- [YOUR TASK]:
The full set of entries must be copied exactly.

[Stored data]
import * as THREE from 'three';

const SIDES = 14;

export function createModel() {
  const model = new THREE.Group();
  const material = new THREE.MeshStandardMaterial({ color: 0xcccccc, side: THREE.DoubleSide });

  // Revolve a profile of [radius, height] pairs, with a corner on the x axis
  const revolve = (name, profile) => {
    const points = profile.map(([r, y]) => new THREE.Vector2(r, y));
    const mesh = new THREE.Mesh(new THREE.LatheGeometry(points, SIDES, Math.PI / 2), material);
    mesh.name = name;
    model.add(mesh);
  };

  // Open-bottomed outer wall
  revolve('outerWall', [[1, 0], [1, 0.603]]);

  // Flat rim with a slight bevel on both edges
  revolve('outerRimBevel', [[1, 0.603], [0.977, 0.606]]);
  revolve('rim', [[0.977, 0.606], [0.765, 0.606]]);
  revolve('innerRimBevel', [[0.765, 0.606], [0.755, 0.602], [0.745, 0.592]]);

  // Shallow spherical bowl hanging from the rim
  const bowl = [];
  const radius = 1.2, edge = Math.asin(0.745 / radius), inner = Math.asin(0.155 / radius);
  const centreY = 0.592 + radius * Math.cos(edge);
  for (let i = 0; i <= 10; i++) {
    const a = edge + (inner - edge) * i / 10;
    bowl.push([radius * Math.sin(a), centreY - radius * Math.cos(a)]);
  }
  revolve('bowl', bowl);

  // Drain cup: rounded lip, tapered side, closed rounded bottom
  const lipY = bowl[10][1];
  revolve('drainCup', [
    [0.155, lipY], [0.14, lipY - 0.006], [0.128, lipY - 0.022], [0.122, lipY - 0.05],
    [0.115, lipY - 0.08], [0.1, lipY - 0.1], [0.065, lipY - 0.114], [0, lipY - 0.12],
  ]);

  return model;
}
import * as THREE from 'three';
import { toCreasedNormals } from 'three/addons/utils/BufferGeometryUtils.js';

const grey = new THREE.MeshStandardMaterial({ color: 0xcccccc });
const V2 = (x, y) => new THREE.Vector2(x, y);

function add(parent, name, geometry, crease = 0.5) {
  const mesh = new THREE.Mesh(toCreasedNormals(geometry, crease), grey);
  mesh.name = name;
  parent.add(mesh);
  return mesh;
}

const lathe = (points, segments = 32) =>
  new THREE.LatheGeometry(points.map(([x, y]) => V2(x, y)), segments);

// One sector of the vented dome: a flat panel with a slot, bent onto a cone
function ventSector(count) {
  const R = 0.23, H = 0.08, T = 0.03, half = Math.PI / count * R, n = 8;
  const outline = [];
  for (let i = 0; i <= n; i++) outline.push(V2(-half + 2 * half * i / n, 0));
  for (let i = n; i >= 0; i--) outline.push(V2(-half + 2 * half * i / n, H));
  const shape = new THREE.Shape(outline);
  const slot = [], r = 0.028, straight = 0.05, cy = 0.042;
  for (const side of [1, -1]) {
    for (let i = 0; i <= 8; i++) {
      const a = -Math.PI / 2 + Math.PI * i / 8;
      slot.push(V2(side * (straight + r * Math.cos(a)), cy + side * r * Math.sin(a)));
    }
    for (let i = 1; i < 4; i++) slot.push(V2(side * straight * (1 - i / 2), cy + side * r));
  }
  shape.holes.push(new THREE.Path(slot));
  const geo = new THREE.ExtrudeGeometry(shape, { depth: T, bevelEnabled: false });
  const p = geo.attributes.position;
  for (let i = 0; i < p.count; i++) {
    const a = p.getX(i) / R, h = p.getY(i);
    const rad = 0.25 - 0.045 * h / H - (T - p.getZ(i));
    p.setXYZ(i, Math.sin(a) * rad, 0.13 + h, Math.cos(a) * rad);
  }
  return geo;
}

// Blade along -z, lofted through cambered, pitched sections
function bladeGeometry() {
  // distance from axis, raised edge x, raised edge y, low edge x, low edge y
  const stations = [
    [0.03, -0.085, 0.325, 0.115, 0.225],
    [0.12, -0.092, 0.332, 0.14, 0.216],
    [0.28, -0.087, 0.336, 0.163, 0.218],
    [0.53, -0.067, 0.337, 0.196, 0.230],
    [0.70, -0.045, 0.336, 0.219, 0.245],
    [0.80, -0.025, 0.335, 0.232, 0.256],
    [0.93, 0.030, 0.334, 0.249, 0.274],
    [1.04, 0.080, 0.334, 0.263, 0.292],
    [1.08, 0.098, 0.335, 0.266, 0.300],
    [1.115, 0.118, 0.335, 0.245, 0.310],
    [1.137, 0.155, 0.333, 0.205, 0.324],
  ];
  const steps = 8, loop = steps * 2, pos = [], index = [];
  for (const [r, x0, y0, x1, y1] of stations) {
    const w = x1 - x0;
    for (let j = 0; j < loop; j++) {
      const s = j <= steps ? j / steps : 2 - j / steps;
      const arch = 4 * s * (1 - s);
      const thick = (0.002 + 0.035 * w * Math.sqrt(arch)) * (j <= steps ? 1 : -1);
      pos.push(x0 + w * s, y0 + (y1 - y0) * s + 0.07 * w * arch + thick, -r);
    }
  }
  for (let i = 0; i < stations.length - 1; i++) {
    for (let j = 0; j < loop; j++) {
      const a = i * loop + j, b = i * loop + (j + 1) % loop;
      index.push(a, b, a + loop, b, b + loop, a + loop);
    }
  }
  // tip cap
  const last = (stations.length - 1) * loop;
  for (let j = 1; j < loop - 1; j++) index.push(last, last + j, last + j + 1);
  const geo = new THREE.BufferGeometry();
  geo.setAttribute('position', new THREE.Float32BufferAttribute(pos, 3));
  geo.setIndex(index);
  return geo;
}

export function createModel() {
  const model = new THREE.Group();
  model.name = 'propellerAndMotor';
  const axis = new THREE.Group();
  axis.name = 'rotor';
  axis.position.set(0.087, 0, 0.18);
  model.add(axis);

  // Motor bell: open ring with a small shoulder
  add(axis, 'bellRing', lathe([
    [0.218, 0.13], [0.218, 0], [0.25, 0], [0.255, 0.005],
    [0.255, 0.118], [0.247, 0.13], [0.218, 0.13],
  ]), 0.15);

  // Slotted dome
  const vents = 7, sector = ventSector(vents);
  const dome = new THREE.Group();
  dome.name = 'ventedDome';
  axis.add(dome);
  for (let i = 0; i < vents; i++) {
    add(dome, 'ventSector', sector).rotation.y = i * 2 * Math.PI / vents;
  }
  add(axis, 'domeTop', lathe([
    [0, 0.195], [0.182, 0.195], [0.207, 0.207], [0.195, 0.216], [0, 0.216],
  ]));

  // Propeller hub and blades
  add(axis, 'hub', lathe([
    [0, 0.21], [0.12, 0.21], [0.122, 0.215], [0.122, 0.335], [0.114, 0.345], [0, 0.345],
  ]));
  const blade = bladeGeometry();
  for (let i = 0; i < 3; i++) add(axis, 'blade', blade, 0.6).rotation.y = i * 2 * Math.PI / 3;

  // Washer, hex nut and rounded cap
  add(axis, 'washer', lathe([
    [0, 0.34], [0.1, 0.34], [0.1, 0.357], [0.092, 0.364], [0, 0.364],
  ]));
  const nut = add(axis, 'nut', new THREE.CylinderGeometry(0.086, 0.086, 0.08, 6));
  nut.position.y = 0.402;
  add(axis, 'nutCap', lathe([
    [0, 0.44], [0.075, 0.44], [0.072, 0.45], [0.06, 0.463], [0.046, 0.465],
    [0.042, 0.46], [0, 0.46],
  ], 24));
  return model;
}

- [TASK RESULT]:
import * as THREE from 'three';

const SIDES = 14;

export function createModel() {
  const model = new THREE.Group();
  const material = new THREE.MeshStandardMaterial({ color: 0xcccccc, side: THREE.DoubleSide });

  // Revolve a profile of [radius, height] pairs, with a corner on the x axis
  const revolve = (name, profile) => {
    const points = profile.map(([r, y]) => new THREE.Vector2(r, y));
    const mesh = new THREE.Mesh(new THREE.LatheGeometry(points, SIDES, Math.PI / 2), material);
    mesh.name = name;
    model.add(mesh);
  };

  // Open-bottomed outer wall
  revolve('outerWall', [[1, 0], [1, 0.603]]);

  // Flat rim with a slight bevel on both edges
  revolve('outerRimBevel', [[1, 0.603], [0.977, 0.606]]);
  revolve('rim', [[0.977, 0.606], [0.765, 0.606]]);
  revolve('innerRimBevel', [[0.765, 0.606], [0.755, 0.602], [0.745, 0.592]]);

  // Shallow spherical bowl hanging from the rim
  const bowl = [];
  const radius = 1.2, edge = Math.asin(0.745 / radius), inner = Math.asin(0.155 / radius);
  const centreY = 0.592 + radius * Math.cos(edge);
  for (let i = 0; i <= 10; i++) {
    const a = edge + (inner - edge) * i / 10;
    bowl.push([radius * Math.sin(a), centreY - radius * Math.cos(a)]);
  }
  revolve('bowl', bowl);

  // Drain cup: rounded lip, tapered side, closed rounded bottom
  const lipY = bowl[10][1];
  revolve('drainCup', [
    [0.155, lipY], [0.14, lipY - 0.006], [0.128, lipY - 0.022], [0.122, lipY - 0.05],
    [0.115, lipY - 0.08], [0.1, lipY - 0.1], [0.065, lipY - 0.114], [0, lipY - 0.12],
  ]);

  return model;
}
import * as THREE from 'three';
import { toCreasedNormals } from 'three/addons/utils/BufferGeometryUtils.js';

const grey = new THREE.MeshStandardMaterial({ color: 0xcccccc });
const V2 = (x, y) => new THREE.Vector2(x, y);

function add(parent, name, geometry, crease = 0.5) {
  const mesh = new THREE.Mesh(toCreasedNormals(geometry, crease), grey);
  mesh.name = name;
  parent.add(mesh);
  return mesh;
}

const lathe = (points, segments = 32) =>
  new THREE.LatheGeometry(points.map(([x, y]) => V2(x, y)), segments);

// One sector of the vented dome: a flat panel with a slot, bent onto a cone
function ventSector(count) {
  const R = 0.23, H = 0.08, T = 0.03, half = Math.PI / count * R, n = 8;
  const outline = [];
  for (let i = 0; i <= n; i++) outline.push(V2(-half + 2 * half * i / n, 0));
  for (let i = n; i >= 0; i--) outline.push(V2(-half + 2 * half * i / n, H));
  const shape = new THREE.Shape(outline);
  const slot = [], r = 0.028, straight = 0.05, cy = 0.042;
  for (const side of [1, -1]) {
    for (let i = 0; i <= 8; i++) {
      const a = -Math.PI / 2 + Math.PI * i / 8;
      slot.push(V2(side * (straight + r * Math.cos(a)), cy + side * r * Math.sin(a)));
    }
    for (let i = 1; i < 4; i++) slot.push(V2(side * straight * (1 - i / 2), cy + side * r));
  }
  shape.holes.push(new THREE.Path(slot));
  const geo = new THREE.ExtrudeGeometry(shape, { depth: T, bevelEnabled: false });
  const p = geo.attributes.position;
  for (let i = 0; i < p.count; i++) {
    const a = p.getX(i) / R, h = p.getY(i);
    const rad = 0.25 - 0.045 * h / H - (T - p.getZ(i));
    p.setXYZ(i, Math.sin(a) * rad, 0.13 + h, Math.cos(a) * rad);
  }
  return geo;
}

// Blade along -z, lofted through cambered, pitched sections
function bladeGeometry() {
  // distance from axis, raised edge x, raised edge y, low edge x, low edge y
  const stations = [
    [0.03, -0.085, 0.325, 0.115, 0.225],
    [0.12, -0.092, 0.332, 0.14, 0.216],
    [0.28, -0.087, 0.336, 0.163, 0.218],
    [0.53, -0.067, 0.337, 0.196, 0.230],
    [0.70, -0.045, 0.336, 0.219, 0.245],
    [0.80, -0.025, 0.335, 0.232, 0.256],
    [0.93, 0.030, 0.334, 0.249, 0.274],
    [1.04, 0.080, 0.334, 0.263, 0.292],
    [1.08, 0.098, 0.335, 0.266, 0.300],
    [1.115, 0.118, 0.335, 0.245, 0.310],
    [1.137, 0.155, 0.333, 0.205, 0.324],
  ];
  const steps = 8, loop = steps * 2, pos = [], index = [];
  for (const [r, x0, y0, x1, y1] of stations) {
    const w = x1 - x0;
    for (let j = 0; j < loop; j++) {
      const s = j <= steps ? j / steps : 2 - j / steps;
      const arch = 4 * s * (1 - s);
      const thick = (0.002 + 0.035 * w * Math.sqrt(arch)) * (j <= steps ? 1 : -1);
      pos.push(x0 + w * s, y0 + (y1 - y0) * s + 0.07 * w * arch + thick, -r);
    }
  }
  for (let i = 0; i < stations.length - 1; i++) {
    for (let j = 0; j < loop; j++) {
      const a = i * loop + j, b = i * loop + (j + 1) % loop;
      index.push(a, b, a + loop, b, b + loop, a + loop);
    }
  }
  // tip cap
  const last = (stations.length - 1) * loop;
  for (let j = 1; j < loop - 1; j++) index.push(last, last + j, last + j + 1);
  const geo = new THREE.BufferGeometry();
  geo.setAttribute('position', new THREE.Float32BufferAttribute(pos, 3));
  geo.setIndex(index);
  return geo;
}

export function createModel() {
  const model = new THREE.Group();
  model.name = 'propellerAndMotor';
  const axis = new THREE.Group();
  axis.name = 'rotor';
  axis.position.set(0.087, 0, 0.18);
  model.add(axis);

  // Motor bell: open ring with a small shoulder
  add(axis, 'bellRing', lathe([
    [0.218, 0.13], [0.218, 0], [0.25, 0], [0.255, 0.005],
    [0.255, 0.118], [0.247, 0.13], [0.218, 0.13],
  ]), 0.15);

  // Slotted dome
  const vents = 7, sector = ventSector(vents);
  const dome = new THREE.Group();
  dome.name = 'ventedDome';
  axis.add(dome);
  for (let i = 0; i < vents; i++) {
    add(dome, 'ventSector', sector).rotation.y = i * 2 * Math.PI / vents;
  }
  add(axis, 'domeTop', lathe([
    [0, 0.195], [0.182, 0.195], [0.207, 0.207], [0.195, 0.216], [0, 0.216],
  ]));

  // Propeller hub and blades
  add(axis, 'hub', lathe([
    [0, 0.21], [0.12, 0.21], [0.122, 0.215], [0.122, 0.335], [0.114, 0.345], [0, 0.345],
  ]));
  const blade = bladeGeometry();
  for (let i = 0; i < 3; i++) add(axis, 'blade', blade, 0.6).rotation.y = i * 2 * Math.PI / 3;

  // Washer, hex nut and rounded cap
  add(axis, 'washer', lathe([
    [0, 0.34], [0.1, 0.34], [0.1, 0.357], [0.092, 0.364], [0, 0.364],
  ]));
  const nut = add(axis, 'nut', new THREE.CylinderGeometry(0.086, 0.086, 0.08, 6));
  nut.position.y = 0.402;
  add(axis, 'nutCap', lathe([
    [0, 0.44], [0.075, 0.44], [0.072, 0.45], [0.06, 0.463], [0.046, 0.465],
    [0.042, 0.46], [0, 0.46],
  ], 24));
  return model;
}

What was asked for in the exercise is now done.